-- Opening Marker --

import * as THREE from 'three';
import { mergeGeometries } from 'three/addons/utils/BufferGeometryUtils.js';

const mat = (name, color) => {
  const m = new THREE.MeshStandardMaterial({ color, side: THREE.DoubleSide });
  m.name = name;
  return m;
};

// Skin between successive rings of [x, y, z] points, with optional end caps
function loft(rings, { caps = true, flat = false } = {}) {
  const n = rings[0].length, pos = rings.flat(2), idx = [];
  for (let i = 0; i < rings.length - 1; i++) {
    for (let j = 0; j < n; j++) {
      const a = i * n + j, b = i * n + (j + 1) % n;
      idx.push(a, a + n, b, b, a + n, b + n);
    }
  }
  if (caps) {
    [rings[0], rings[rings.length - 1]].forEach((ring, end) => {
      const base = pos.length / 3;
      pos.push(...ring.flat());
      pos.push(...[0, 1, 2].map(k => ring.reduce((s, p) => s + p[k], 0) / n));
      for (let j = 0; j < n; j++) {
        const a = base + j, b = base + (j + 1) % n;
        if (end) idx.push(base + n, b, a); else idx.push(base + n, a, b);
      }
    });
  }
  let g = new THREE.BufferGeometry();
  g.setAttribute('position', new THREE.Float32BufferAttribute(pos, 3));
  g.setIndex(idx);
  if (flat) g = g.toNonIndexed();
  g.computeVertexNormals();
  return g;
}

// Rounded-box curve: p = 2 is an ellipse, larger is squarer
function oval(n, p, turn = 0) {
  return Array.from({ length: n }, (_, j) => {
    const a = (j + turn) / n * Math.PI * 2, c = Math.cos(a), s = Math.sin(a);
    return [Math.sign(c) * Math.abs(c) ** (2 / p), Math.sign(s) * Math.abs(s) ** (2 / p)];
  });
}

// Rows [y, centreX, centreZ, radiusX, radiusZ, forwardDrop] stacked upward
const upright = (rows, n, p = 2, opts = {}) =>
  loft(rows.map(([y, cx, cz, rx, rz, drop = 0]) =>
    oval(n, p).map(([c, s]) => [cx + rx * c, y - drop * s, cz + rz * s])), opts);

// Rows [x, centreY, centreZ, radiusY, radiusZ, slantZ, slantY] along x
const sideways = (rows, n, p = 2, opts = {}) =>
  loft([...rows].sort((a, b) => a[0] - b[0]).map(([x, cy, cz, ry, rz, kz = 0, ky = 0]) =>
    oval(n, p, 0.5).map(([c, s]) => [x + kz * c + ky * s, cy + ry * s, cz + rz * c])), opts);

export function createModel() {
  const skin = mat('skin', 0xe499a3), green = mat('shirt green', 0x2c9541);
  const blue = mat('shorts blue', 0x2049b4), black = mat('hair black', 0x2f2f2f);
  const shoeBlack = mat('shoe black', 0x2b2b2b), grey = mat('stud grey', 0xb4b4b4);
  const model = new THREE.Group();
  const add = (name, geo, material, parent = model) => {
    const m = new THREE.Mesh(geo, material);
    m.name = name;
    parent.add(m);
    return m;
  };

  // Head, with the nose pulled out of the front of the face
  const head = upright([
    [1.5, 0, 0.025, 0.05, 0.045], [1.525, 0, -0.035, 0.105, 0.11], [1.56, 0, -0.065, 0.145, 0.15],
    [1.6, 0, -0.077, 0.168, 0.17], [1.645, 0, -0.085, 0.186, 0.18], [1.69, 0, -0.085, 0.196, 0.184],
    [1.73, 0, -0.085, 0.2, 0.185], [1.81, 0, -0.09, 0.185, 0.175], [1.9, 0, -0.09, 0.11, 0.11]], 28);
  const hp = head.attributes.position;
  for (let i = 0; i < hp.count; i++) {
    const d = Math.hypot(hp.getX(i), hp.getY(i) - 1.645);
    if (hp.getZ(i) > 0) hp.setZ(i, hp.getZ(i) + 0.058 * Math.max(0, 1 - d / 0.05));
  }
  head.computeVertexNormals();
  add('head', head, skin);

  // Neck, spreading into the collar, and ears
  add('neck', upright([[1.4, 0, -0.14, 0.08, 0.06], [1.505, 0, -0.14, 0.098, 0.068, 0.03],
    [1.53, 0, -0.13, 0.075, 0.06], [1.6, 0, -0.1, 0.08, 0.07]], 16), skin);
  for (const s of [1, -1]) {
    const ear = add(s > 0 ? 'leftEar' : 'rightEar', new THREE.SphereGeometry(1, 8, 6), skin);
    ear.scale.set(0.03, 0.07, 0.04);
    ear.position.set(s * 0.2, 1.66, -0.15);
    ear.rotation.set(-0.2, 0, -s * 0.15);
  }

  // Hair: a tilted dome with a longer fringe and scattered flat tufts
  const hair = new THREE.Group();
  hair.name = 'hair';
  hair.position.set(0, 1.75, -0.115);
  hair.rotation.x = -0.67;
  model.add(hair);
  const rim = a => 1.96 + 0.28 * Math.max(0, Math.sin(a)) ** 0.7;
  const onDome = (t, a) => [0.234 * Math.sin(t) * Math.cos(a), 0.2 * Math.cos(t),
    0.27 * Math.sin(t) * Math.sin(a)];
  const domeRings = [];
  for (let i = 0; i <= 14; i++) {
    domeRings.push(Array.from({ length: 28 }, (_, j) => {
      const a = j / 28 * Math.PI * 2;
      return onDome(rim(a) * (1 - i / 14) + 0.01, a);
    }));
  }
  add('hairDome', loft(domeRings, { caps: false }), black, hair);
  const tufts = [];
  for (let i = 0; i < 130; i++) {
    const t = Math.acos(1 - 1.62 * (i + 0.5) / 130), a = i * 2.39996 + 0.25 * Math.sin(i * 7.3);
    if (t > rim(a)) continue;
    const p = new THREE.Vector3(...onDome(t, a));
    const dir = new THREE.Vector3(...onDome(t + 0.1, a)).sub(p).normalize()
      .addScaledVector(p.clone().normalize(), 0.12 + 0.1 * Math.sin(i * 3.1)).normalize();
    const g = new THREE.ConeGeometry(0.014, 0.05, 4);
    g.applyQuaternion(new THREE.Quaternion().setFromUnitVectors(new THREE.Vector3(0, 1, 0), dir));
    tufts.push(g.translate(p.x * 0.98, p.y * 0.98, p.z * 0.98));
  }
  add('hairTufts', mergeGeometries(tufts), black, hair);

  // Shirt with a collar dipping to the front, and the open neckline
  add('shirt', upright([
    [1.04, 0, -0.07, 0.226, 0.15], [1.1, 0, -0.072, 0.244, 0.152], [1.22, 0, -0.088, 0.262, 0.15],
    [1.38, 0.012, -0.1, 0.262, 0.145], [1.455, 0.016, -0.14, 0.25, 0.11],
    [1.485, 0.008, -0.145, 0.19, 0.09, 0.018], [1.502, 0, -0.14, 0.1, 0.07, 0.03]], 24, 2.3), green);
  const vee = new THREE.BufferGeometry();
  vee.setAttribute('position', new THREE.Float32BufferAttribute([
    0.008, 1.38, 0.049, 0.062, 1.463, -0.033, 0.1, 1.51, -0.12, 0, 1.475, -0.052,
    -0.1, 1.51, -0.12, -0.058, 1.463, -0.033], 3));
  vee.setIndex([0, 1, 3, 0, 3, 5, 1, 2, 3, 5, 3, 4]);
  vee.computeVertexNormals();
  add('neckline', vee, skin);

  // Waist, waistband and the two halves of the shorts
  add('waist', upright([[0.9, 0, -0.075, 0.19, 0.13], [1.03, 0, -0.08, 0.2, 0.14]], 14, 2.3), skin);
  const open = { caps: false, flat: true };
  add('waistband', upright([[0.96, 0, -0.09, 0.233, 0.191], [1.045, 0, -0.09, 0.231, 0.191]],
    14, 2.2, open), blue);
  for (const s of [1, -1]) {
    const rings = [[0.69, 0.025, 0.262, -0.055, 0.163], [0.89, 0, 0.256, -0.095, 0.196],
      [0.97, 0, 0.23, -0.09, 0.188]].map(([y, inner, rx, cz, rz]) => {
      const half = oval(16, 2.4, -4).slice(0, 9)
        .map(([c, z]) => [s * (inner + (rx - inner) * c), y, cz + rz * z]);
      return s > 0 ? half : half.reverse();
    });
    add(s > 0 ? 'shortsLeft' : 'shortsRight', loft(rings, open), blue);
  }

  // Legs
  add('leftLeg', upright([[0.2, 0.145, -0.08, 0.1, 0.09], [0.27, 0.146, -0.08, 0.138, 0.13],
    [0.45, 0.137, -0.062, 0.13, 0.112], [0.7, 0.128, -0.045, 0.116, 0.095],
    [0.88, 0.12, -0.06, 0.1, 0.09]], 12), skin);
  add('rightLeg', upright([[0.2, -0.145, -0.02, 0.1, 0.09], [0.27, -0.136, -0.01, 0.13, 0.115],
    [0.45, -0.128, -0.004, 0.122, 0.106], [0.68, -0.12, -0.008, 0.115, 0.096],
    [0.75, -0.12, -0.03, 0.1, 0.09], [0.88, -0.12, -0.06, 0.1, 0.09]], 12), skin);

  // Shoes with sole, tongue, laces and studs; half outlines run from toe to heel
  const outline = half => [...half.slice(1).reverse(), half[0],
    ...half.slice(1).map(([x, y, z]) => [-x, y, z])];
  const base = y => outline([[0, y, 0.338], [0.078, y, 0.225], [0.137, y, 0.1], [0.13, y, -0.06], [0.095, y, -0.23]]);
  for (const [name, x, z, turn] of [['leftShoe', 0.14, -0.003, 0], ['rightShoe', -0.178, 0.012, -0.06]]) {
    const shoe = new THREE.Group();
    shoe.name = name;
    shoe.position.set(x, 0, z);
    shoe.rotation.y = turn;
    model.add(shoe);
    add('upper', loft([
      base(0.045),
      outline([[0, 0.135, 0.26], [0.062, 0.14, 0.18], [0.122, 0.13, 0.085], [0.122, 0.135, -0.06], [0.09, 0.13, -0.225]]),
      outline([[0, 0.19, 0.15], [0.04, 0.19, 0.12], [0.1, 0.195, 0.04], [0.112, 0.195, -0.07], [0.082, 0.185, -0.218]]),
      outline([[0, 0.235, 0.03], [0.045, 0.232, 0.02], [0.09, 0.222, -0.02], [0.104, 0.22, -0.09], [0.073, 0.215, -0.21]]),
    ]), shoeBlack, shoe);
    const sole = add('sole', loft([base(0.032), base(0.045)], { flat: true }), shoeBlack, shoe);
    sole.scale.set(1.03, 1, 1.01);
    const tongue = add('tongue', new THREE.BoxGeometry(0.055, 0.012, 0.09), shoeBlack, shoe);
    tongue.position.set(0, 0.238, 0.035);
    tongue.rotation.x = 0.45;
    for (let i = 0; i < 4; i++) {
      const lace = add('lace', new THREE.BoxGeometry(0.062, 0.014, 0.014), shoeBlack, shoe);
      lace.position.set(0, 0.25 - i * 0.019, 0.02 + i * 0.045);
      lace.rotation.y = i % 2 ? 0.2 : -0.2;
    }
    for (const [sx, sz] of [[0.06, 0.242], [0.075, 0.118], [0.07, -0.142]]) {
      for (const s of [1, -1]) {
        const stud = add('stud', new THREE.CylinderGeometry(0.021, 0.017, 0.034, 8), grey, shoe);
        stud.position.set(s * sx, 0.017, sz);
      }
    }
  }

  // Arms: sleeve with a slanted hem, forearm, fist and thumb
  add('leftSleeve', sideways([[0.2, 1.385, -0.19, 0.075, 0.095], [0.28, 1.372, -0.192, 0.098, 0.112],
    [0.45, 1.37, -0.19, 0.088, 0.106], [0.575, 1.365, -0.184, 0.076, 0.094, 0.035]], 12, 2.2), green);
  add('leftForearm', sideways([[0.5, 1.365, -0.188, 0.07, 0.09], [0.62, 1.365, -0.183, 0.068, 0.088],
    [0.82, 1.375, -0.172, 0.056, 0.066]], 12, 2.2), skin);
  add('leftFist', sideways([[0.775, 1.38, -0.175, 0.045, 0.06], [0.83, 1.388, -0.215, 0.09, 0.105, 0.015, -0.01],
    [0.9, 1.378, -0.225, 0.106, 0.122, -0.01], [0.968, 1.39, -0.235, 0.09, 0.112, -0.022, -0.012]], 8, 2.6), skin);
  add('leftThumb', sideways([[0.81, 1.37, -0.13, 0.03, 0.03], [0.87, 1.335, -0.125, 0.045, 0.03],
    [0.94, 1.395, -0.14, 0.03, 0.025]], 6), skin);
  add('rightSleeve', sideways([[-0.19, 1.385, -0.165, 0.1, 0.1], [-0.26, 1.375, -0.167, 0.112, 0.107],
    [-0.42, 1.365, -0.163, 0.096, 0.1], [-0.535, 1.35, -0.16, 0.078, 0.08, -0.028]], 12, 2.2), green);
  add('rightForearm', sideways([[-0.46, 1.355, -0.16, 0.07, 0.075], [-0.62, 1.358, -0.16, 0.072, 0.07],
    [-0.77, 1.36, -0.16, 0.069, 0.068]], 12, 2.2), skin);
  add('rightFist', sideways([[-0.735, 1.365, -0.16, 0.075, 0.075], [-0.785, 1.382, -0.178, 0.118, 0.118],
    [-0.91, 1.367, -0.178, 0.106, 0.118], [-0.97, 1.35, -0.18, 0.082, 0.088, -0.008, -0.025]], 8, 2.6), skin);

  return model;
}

-- Closing Marker --

**Instructions for the task**
Restate word for word only the lines above from the line containing "const domeRings = [];" to the line containing "[0.97, 0, 0.23, -0.09, 0.188]].map(([y, inner, rx, cz, rz])", both of them included.

**Worked solution**
  const domeRings = [];
  for (let i = 0; i <= 14; i++) {
    domeRings.push(Array.from({ length: 28 }, (_, j) => {
      const a = j / 28 * Math.PI * 2;
      return onDome(rim(a) * (1 - i / 14) + 0.01, a);
    }));
  }
  add('hairDome', loft(domeRings, { caps: false }), black, hair);
  const tufts = [];
  for (let i = 0; i < 130; i++) {
    const t = Math.acos(1 - 1.62 * (i + 0.5) / 130), a = i * 2.39996 + 0.25 * Math.sin(i * 7.3);
    if (t > rim(a)) continue;
    const p = new THREE.Vector3(...onDome(t, a));
    const dir = new THREE.Vector3(...onDome(t + 0.1, a)).sub(p).normalize()
      .addScaledVector(p.clone().normalize(), 0.12 + 0.1 * Math.sin(i * 3.1)).normalize();
    const g = new THREE.ConeGeometry(0.014, 0.05, 4);
    g.applyQuaternion(new THREE.Quaternion().setFromUnitVectors(new THREE.Vector3(0, 1, 0), dir));
    tufts.push(g.translate(p.x * 0.98, p.y * 0.98, p.z * 0.98));
  }
  add('hairTufts', mergeGeometries(tufts), black, hair);

  // Shirt with a collar dipping to the front, and the open neckline
  add('shirt', upright([
    [1.04, 0, -0.07, 0.226, 0.15], [1.1, 0, -0.072, 0.244, 0.152], [1.22, 0, -0.088, 0.262, 0.15],
    [1.38, 0.012, -0.1, 0.262, 0.145], [1.455, 0.016, -0.14, 0.25, 0.11],
    [1.485, 0.008, -0.145, 0.19, 0.09, 0.018], [1.502, 0, -0.14, 0.1, 0.07, 0.03]], 24, 2.3), green);
  const vee = new THREE.BufferGeometry();
  vee.setAttribute('position', new THREE.Float32BufferAttribute([
    0.008, 1.38, 0.049, 0.062, 1.463, -0.033, 0.1, 1.51, -0.12, 0, 1.475, -0.052,
    -0.1, 1.51, -0.12, -0.058, 1.463, -0.033], 3));
  vee.setIndex([0, 1, 3, 0, 3, 5, 1, 2, 3, 5, 3, 4]);
  vee.computeVertexNormals();
  add('neckline', vee, skin);

  // Waist, waistband and the two halves of the shorts
  add('waist', upright([[0.9, 0, -0.075, 0.19, 0.13], [1.03, 0, -0.08, 0.2, 0.14]], 14, 2.3), skin);
  const open = { caps: false, flat: true };
  add('waistband', upright([[0.96, 0, -0.09, 0.233, 0.191], [1.045, 0, -0.09, 0.231, 0.191]],
    14, 2.2, open), blue);
  for (const s of [1, -1]) {
    const rings = [[0.69, 0.025, 0.262, -0.055, 0.163], [0.89, 0, 0.256, -0.095, 0.196],
      [0.97, 0, 0.23, -0.09, 0.188]].map(([y, inner, rx, cz, rz]) => {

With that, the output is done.